Do you instill pride in people — or shame?
The “right” answer, of course is the first choice, but how easy is it to slip into the latter?
The contrast was on full display a few weeks ago when the Seattle Seahawks and the Arizona Cardinals stumbled to a attention-numbing 6-6 tie after regulation play and headed into overtime. Arizona placekicker Chandler Catanzaro (who had aced two long field goals in the game) had the winning field goal in sight — only 24 yards away — but managed to ricochet the ball off the wrong side of the uprights.
Then Seattle kicker Stephen Hauschka (who also had pegged two long kicks through the uprights in the game) shanked his left.
The two kicks put the ugly in “choke.”
It was after the game, however, that the true measure of leadership was on display. Arizona coach Bruce Arians. pressed by sportswriters about Catanzaro’s booted try, said:
“Make it. This is professional, this ain’t high school, baby. You get paid to make it.”
Seattle Coach Pete Carroll, facing the same withering question, said of Hauschka:
“(He) made his kicks to give us a chance and unfortunately he didn’t make the last one. He’s been making kicks for years around here, but he’s gonna hit a lot of winners as we go down the road here. I love him and he’s our guy.”
So, who will have the right frame of mind the next time he steps into the ball? Who is more likely to put their whole heart and soul into winning and being part of the team? These are both very capable people; that’s not the issue.

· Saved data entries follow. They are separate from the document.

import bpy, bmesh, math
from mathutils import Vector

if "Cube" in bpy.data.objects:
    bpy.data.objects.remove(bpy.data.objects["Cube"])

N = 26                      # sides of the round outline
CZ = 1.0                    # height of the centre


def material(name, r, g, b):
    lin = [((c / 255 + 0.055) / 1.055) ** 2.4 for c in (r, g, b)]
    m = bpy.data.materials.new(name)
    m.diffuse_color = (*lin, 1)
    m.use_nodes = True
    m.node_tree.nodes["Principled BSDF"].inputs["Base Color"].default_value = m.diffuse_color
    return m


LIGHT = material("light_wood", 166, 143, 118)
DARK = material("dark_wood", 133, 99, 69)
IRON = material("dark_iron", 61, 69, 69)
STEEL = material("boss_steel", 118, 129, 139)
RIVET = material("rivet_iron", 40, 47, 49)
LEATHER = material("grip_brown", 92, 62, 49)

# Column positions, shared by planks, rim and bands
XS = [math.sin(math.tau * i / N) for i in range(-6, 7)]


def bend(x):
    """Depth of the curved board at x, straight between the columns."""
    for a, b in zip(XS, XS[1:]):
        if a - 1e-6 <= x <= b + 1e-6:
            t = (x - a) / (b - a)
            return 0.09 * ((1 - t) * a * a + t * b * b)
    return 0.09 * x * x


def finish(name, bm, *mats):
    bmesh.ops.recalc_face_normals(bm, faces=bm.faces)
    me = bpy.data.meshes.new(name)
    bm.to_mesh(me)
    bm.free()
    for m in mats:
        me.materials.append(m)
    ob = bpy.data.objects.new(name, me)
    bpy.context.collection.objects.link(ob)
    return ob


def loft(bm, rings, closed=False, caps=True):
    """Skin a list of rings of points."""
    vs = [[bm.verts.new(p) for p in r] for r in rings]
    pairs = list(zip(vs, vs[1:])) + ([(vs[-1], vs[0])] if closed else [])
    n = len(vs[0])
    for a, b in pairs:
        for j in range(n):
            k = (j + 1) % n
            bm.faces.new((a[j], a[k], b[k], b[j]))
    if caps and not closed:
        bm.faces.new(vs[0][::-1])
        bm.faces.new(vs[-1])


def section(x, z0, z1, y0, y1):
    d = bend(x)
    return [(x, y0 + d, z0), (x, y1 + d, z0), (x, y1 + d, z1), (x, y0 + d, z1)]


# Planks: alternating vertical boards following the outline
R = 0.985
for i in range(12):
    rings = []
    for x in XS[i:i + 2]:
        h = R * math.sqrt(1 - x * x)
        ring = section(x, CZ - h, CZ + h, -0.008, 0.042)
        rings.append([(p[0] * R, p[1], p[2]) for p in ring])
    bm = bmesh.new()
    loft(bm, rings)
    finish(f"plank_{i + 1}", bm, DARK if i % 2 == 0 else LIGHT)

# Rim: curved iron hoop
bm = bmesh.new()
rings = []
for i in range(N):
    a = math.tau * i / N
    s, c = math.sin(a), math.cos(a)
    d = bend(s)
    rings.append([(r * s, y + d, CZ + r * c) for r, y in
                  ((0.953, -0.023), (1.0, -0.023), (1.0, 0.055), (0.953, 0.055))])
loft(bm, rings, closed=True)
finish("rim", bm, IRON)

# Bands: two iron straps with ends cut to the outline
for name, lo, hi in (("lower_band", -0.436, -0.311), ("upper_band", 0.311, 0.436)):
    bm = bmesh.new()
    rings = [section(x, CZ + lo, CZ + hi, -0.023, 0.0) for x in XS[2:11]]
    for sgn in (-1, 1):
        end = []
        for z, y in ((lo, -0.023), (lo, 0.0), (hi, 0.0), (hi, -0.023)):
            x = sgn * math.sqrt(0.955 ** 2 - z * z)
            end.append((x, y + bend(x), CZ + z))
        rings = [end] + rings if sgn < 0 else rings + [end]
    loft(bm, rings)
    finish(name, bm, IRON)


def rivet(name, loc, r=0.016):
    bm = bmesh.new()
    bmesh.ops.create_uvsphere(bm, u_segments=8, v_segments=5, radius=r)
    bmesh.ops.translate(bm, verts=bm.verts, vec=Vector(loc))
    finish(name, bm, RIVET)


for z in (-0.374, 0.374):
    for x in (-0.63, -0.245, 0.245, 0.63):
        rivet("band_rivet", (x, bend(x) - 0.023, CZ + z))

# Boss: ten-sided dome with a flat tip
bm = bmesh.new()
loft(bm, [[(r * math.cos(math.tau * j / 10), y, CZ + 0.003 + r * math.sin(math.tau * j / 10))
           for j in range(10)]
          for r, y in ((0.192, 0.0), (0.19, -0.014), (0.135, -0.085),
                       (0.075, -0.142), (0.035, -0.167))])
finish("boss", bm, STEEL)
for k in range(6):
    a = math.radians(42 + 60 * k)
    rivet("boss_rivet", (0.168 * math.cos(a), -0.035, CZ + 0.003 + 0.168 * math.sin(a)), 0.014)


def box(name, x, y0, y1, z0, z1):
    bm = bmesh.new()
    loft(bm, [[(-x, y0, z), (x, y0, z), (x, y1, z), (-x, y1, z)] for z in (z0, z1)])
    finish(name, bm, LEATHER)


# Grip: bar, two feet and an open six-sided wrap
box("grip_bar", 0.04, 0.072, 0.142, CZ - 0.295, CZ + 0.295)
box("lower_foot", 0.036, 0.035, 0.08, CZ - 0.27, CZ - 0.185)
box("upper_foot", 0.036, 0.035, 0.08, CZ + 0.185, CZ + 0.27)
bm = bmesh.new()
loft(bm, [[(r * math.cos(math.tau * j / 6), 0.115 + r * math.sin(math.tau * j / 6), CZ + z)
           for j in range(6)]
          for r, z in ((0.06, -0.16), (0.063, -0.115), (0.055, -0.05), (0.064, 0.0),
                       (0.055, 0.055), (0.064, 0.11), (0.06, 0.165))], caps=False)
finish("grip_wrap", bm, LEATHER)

Carroll held a persistent belief in his player against the backdrop of one of his greatest failures; Arians reminded his player how great his failure was.
T. Falcon Napier, my coach and a pioneer in the field of human performance, would say that what was on the display in that post-game briefing room was the difference between pride-based leadership and shame-based leadership. Carroll was willing to put aside his own disappointments and leverage something deeper in the heart of his player. Arians, by contrast, assigned his disappointment to his player by shaming him, perhaps in a perverse belief that people are motivated by that.
You have numbers to meet, targets to hit, outcomes to realize, but pride-based leadership is a gut-check leap into the belief that the best, sustainable way to reach exceptional performance is not to hang those numbers on the wall and force actions toward them, but to stir up the sense of pride that good people have to excel.